=== Work task ===
Within the data that follows, set down exactly the lines from the one containing "wood, (0, 1, (3, 6)))" through the one containing "4), (-14, -1), 6))", both ends included.

** Available records follows **

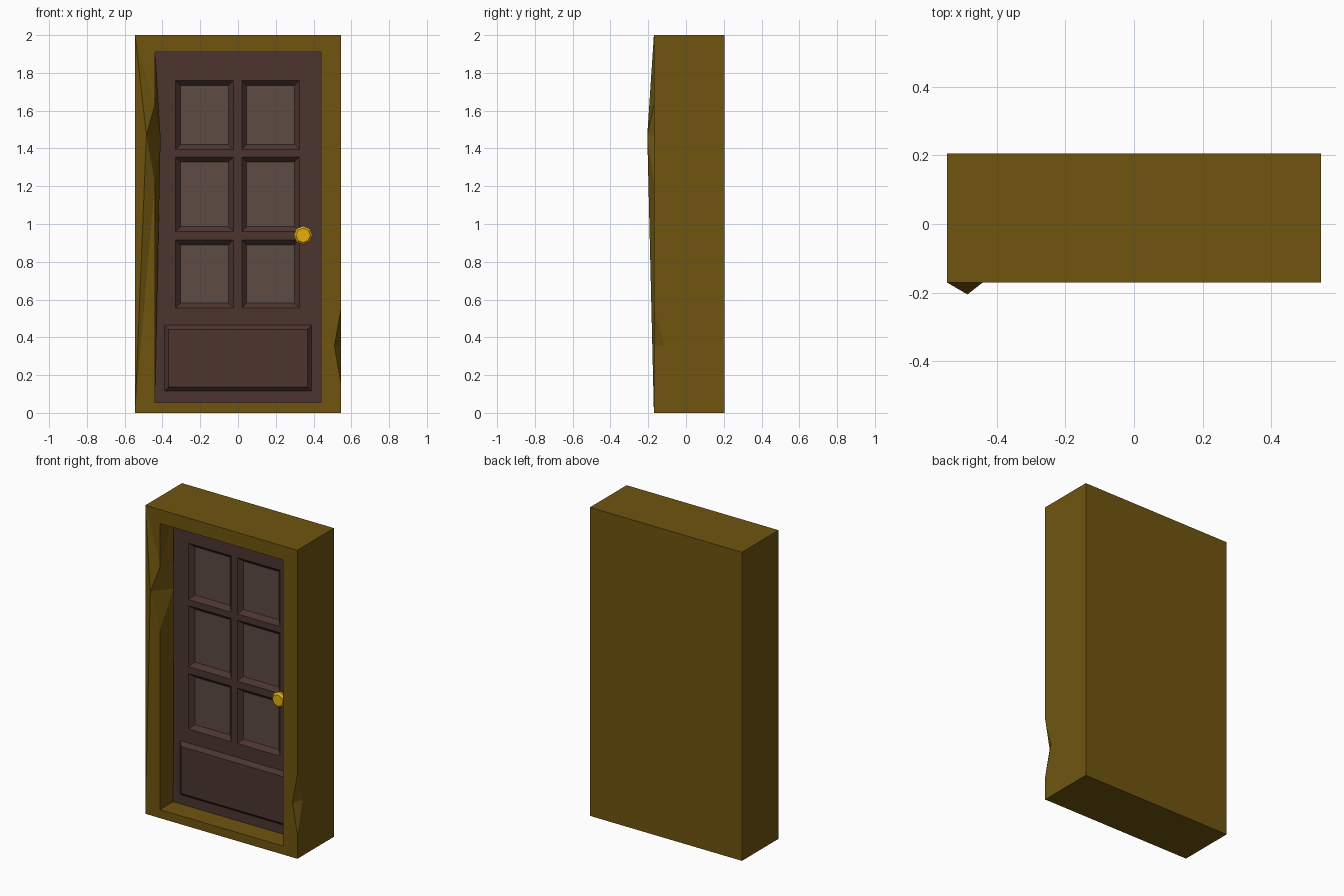
import bpy, bmesh, math

if "Cube" in bpy.data.objects:
    bpy.data.objects.remove(bpy.data.objects["Cube"])

FRONT, BACK, LEAF = -0.17, 0.205, -0.035


def material(name, rgb):
    m = bpy.data.materials.new(name)
    m.diffuse_color = (*rgb, 1)
    m.use_nodes = True
    m.node_tree.nodes["Principled BSDF"].inputs["Base Color"].default_value = m.diffuse_color
    return m


def finish(name, bm, *mats):
    bm.normal_update()
    me = bpy.data.meshes.new(name)
    bm.to_mesh(me)
    bm.free()
    ob = bpy.data.objects.new(name, me)
    bpy.context.collection.objects.link(ob)
    for m in mats:
        me.materials.append(m)
    return ob


wood = material("frame_wood", (0.162, 0.091, 0.005))
brown = material("door_wood", (0.072, 0.036, 0.028))
pale = material("pane_wood", (0.109, 0.069, 0.056))
brass = material("brass", (0.77, 0.435, 0.004))

# Frame: recessed block with a bulging splinter on the left and a chip on the right
bm = bmesh.new()
V = {}


def rect(key, hx, z0, z1, y):
    for i, (x, z) in enumerate(((-hx, z0), (hx, z0), (hx, z1), (-hx, z1))):
        V[f"{key}{i}"] = bm.verts.new((x, y, z))


rect("a", 0.545, 0, 2, FRONT)
rect("b", 0.545, 0, 2, BACK)
rect("c", 0.44, 0.055, 1.91, FRONT)
rect("d", 0.44, 0.055, 1.91, LEAF)
for key, co in {
    "pu": (-0.44, FRONT, 1.63), "pm": (-0.485, -0.205, 1.47),
    "pl": (-0.44, FRONT, 1.22), "pi": (-0.41, -0.075, 1.46),
    "qu": (0.545, FRONT, 0.55), "ql": (0.545, FRONT, 0.155),
    "qf": (0.51, FRONT, 0.355), "qs": (0.545, -0.115, 0.36),
}.items():
    V[key] = bm.verts.new(co)
for face in (
    "a0 a1 c1 c0", "c3 c2 a2 a3", "a1 ql qf qu a2 c2 c1",             # front
    "a0 c0 pl", "a0 pl pm", "a0 pm a3", "a3 pm pu", "a3 pu c3",       # splintered post
    "c0 d0 pi pl", "pl pi pm", "pm pi pu", "pu pi d3 c3", "pi d0 d3",  # left jamb
    "c0 c1 d1 d0", "c1 c2 d2 d1", "c2 c3 d3 d2",                      # other jambs
    "a1 b1 b2 a2 qu qs ql", "ql qs qf", "qu qf qs",                   # chipped right side
    "a0 a3 b3 b0", "b0 b3 b2 b1", "a3 a2 b2 b3", "a0 b0 b1 a1",       # outer sides
):
    bm.faces.new([V[k] for k in face.split()])
bmesh.ops.recalc_face_normals(bm, faces=bm.faces)
bmesh.ops.triangulate(bm, faces=[f for f in bm.faces if len(f.verts) > 4 or V["pi"] in f.verts[:]])
finish("door_frame", bm, wood)

# Door leaf: grid sheet whose cells become recessed panes and a raised kick panel
xs = (-0.44, -0.39, -0.33, -0.025, 0.02, 0.325, 0.39, 0.44)
zs = (0.055, 0.115, 0.465, 0.555, 0.915, 0.96, 1.355, 1.395, 1.76, 1.91)
bm = bmesh.new()
grid = [[bm.verts.new((x, LEAF, z)) for x in xs] for z in zs]
cell = {}
for r in range(len(zs) - 1):
    for c in range(len(xs) - 1):
        cell[r, c] = bm.faces.new((grid[r][c], grid[r][c + 1], grid[r + 1][c + 1], grid[r + 1][c]))


def panel(face, width, dy, slot):
    bmesh.ops.inset_region(bm, faces=[face], thickness=width, use_even_offset=True)
    for v in face.verts:
        v.co.y += dy
    face.material_index = slot


bm.normal_update()
kick = bmesh.ops.dissolve_faces(bm, faces=[cell[1, c] for c in range(1, 6)])["region"][0]
panel(kick, 0.023, -0.025, 0)
for r in (3, 5, 7):
    for c in (2, 4):
        panel(cell[r, c], 0.026, 0.027, 1)
finish("door_leaf", bm, brown, pale)

# Knob: eight-sided turned profile (radius, y)
bm = bmesh.new()
rings = []
for rad, y in ((0.022, LEAF), (0.022, -0.048), (0.05, -0.058), (0.05, -0.074), (0.038, -0.086)):
    rings.append([bm.verts.new((0.345 + rad * math.cos(i * math.pi / 4), y,
                                0.94 + rad * math.sin(i * math.pi / 4))) for i in range(8)])
for lo, hi in zip(rings, rings[1:]):
    for i in range(8):
        j = (i + 1) % 8
        bm.faces.new((lo[i], lo[j], hi[j], hi[i]))
bm.faces.new(rings[0])
bm.faces.new(rings[-1])
bmesh.ops.recalc_face_normals(bm, faces=bm.faces)
finish("door_knob", bm, brass)
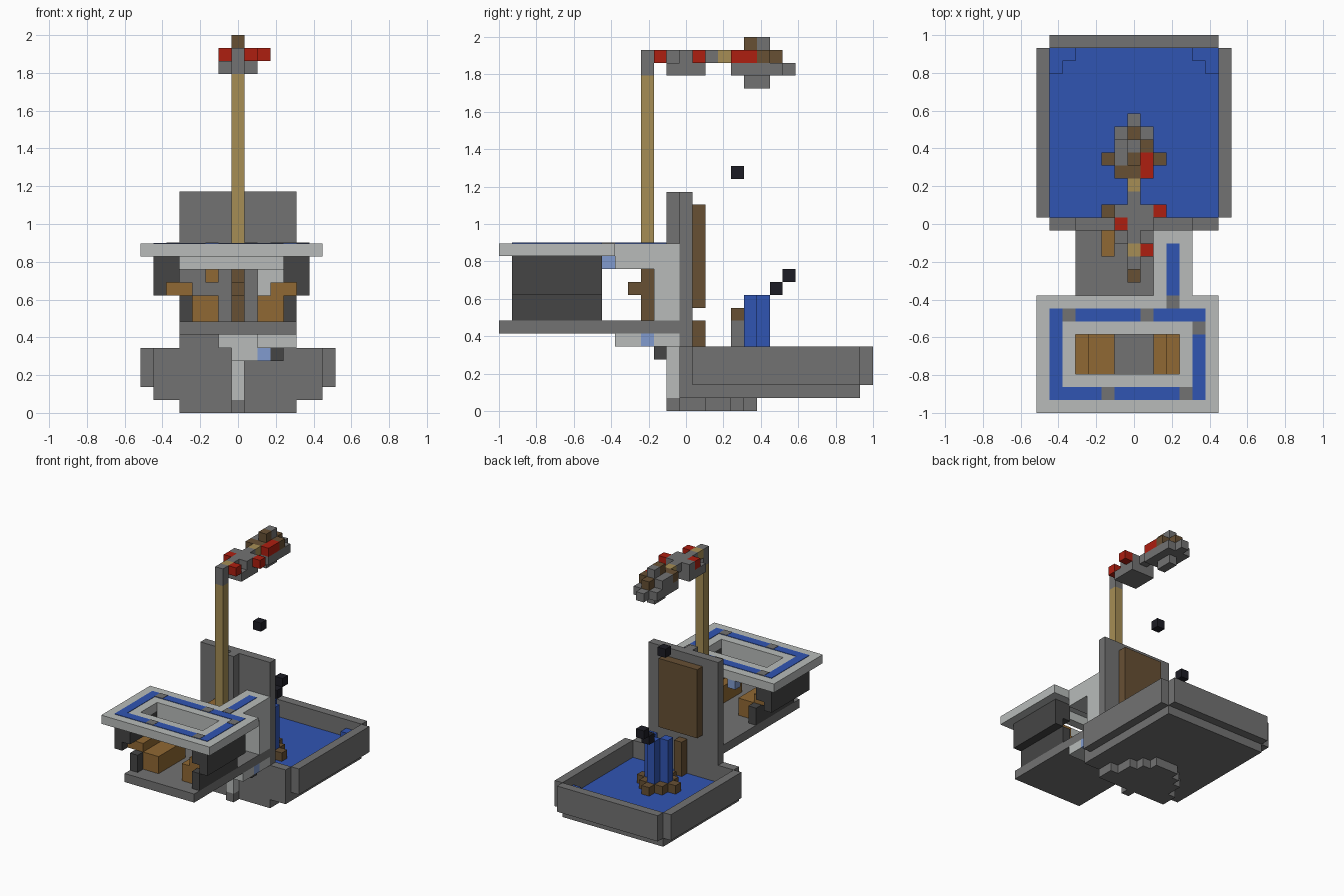
import bpy
import bmesh

if "Cube" in bpy.data.objects:
    bpy.data.objects.remove(bpy.data.objects["Cube"], do_unlink=True)

UNIT = 2 / 29  # edge of one block


def material(name, r, g, b):
    mat = bpy.data.materials.new(name)
    mat.use_nodes = True
    mat.diffuse_color = (r, g, b, 1)
    mat.node_tree.nodes["Principled BSDF"].inputs["Base Color"].default_value = (r, g, b, 1)
    return mat


stone = material("stone grey", .17, .17, .17)
pale = material("pale stone", .48, .5, .49)
dark = material("charcoal", .06, .06, .06)
water = material("water blue", .03, .09, .45)
pale_water = material("pale water", .22, .33, .62)
wood = material("dark wood", .135, .08, .034)
oak = material("warm oak", .28, .14, .033)
tan = material("tan pole", .38, .27, .09)
red = material("red", .42, .013, .005)
black = material("black", .012, .012, .018)


def span(v):
    return v if isinstance(v, tuple) else (v, v)


def blocks(name, mat, *boxes):
    """One object from boxes given as inclusive block ranges (x, y, z)."""
    bm = bmesh.new()
    for x, y, z in boxes:
        (xa, xb), (ya, yb), (za, zb) = span(x), span(y), span(z)
        made = bmesh.ops.create_cube(bm, size=1)["verts"]
        for v in made:
            v.co.x = ((xa + xb) / 2 + v.co.x * (xb - xa + 1)) * UNIT
            v.co.y = ((ya + yb) / 2 + v.co.y * (yb - ya + 1)) * UNIT
            v.co.z = ((za + zb + 1) / 2 + v.co.z * (zb - za + 1)) * UNIT
    mesh = bpy.data.meshes.new(name)
    bm.to_mesh(mesh)
    bm.free()
    mesh.materials.append(mat)
    obj = bpy.data.objects.new(name, mesh)
    bpy.context.collection.objects.link(obj)
    return obj


def ring(outer_x, outer_y, inner_x, inner_y, z):
    """Four boxes forming a rectangular frame."""
    (a, b), (c, d) = outer_x, outer_y
    (e, f), (g, h) = inner_x, inner_y
    return [(outer_x, (c, g - 1), z), (outer_x, (h + 1, d), z),
            ((a, e - 1), inner_y, z), ((f + 1, b), inner_y, z)]


# Pool basin with stepped foot
blocks("basin_floor", stone, ((-6, 6), (0, 13), 1))
blocks("basin_walls", stone, ((-6, 6), 0, (2, 4)), ((-6, 6), 14, (2, 4)),
       *[(s * 7, (1, 13), (2, 4)) for s in (-1, 1)])
blocks("pool_water", water, ((-6, 6), (1, 13), 2))
blocks("corner_water", water, *[(s * x, y, 3) for s in (-1, 1)
                                for x, y in ((6, 13), (5, 13), (6, 12))])
blocks("basin_foot", stone, (0, -1, 0), *[((-w, w), y, 0) for y, w in
       enumerate((4, 4, 3, 3, 2, 1))])

# Upright wall with front rib and back panel
blocks("back_wall", stone, ((-4, 4), 0, (5, 16)))
blocks("wall_rib", stone, (0, -1, (5, 16)))
blocks("front_spout", pale, (0, -1, (1, 4)))
blocks("wall_panel", wood, ((-2, 2), 1, (8, 15)))
blocks("panel_post", wood, (0, 1, (3, 6)))

# Fountain in the pool
blocks("fountain_ring", wood, *[(x, 5 + s * (2 - abs(x)), 3) for x in range(-2, 3)
                                for s in ((-1, 1) if abs(x) < 2 else (1,))])
blocks("fountain_jets", water, (0, 6, (3, 8)), (-1, 5, (3, 8)), (1, 5, (3, 8)))
blocks("fountain_stem", stone, (0, 4, (3, 6)))
blocks("fountain_tap", wood, (0, 4, 7))
blocks("floating_blocks", black, (0, 4, 18), (0, 7, 9), (0, 8, 10))

# Room: floor, side walls and benches
blocks("room_floor", stone, ((-4, 4), (-14, -1), 6))
blocks("side_walls", dark, (-4, (-13, -7), (7, 8)), (4, (-13, -7), (7, 8)),
       (-6, (-13, -7), (7 + 2, 11)), (-5, (-13, -7), (10, 11)),
       (5, (-13, -7), (9, 11)), (4, (-13, -7), (10, 11)))
blocks("benches", oak, ((-3, -2), (-12, -8), (7, 8)), ((2, 3), (-12, -8), (7, 8)),
       ((-5, -4), (-12, -8), 9), ((3, 4), (-12, -8), 9))
blocks("side_shelf", oak, (-2, (-2, -1), 10))

# Roof frame carrying a water channel
blocks("roof_frame", pale, *ring((-7, 6), (-14, -6), (-4, 3), (-11, -9), 12))
blocks("roof_lining", pale, *ring((-5, 4), (-12, -8), (-4, 3), (-11, -9), 11))
blocks("pale_outlet", pale_water, (-2, -6, 11))

# Thin channel plates lie just above the roof
TOP = 12.05
blocks("channel_water", water, *ring((-6, 5), (-13, -7), (-5, 4), (-12, -8), TOP),
       (3, (-5, -2), TOP))
blocks("channel_stones", stone, *[(x, y, TOP + .03) for x, y in
       ((-5, -7), (1, -7), (5, -8), (-2, -13), (4, -13), (3, -6))])

# Aqueduct joining roof to wall, and lower spout
blocks("aqueduct", pale, ((2, 4), (-5, -1), (11, 12)), ((2, 4), (-2, -1), (7, 10)))
blocks("lower_trough", pale, ((-1, 4), (-2, -1), 5), ((2, 4), (-5, -4), 5),
       ((0, 1), -2, 4))
blocks("lower_water", pale_water, ((2, 4), -3, 5), (2, -2, 4))
blocks("lower_weight", dark, (3, -2, 4))

# Tall pole with foot hook
blocks("pole", tan, (0, -3, (11, 25)))
blocks("pole_foot", wood, (0, -3, (7, 10)), (0, -4, 9))
blocks("pole_cap", stone, (0, -3, (26, 27)))

# Flying figure on top
blocks("figure_body", stone, ((-1, 1), (-1, 1), 26), (0, (-1, 2), 27),
       ((-1, 1), 1, 27), (1, 0, 27))
blocks("figure_neck", tan, (0, -2, 27), (0, 3, 27))
blocks("figure_red", red, (1, -2, 27), (-1, 0, 27), (2, 1, 27), (1, (4, 5), 27))
blocks("figure_head", stone, ((-1, 1), (4, 7), 26), (0, 8, 26), (0, (5, 6), 25),
       (0, 6, 28), (-1, (5, 6), 27))
blocks("figure_hair", wood, (0, (4, 7), 27), (-1, 4, 27), (1, 6, 27), (0, 5, 28))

** End of Available records **

=== Exercise output ===
blocks("panel_post", wood, (0, 1, (3, 6)))

# Fountain in the pool
blocks("fountain_ring", wood, *[(x, 5 + s * (2 - abs(x)), 3) for x in range(-2, 3)
                                for s in ((-1, 1) if abs(x) < 2 else (1,))])
blocks("fountain_jets", water, (0, 6, (3, 8)), (-1, 5, (3, 8)), (1, 5, (3, 8)))
blocks("fountain_stem", stone, (0, 4, (3, 6)))
blocks("fountain_tap", wood, (0, 4, 7))
blocks("floating_blocks", black, (0, 4, 18), (0, 7, 9), (0, 8, 10))

# Room: floor, side walls and benches
blocks("room_floor", stone, ((-4, 4), (-14, -1), 6))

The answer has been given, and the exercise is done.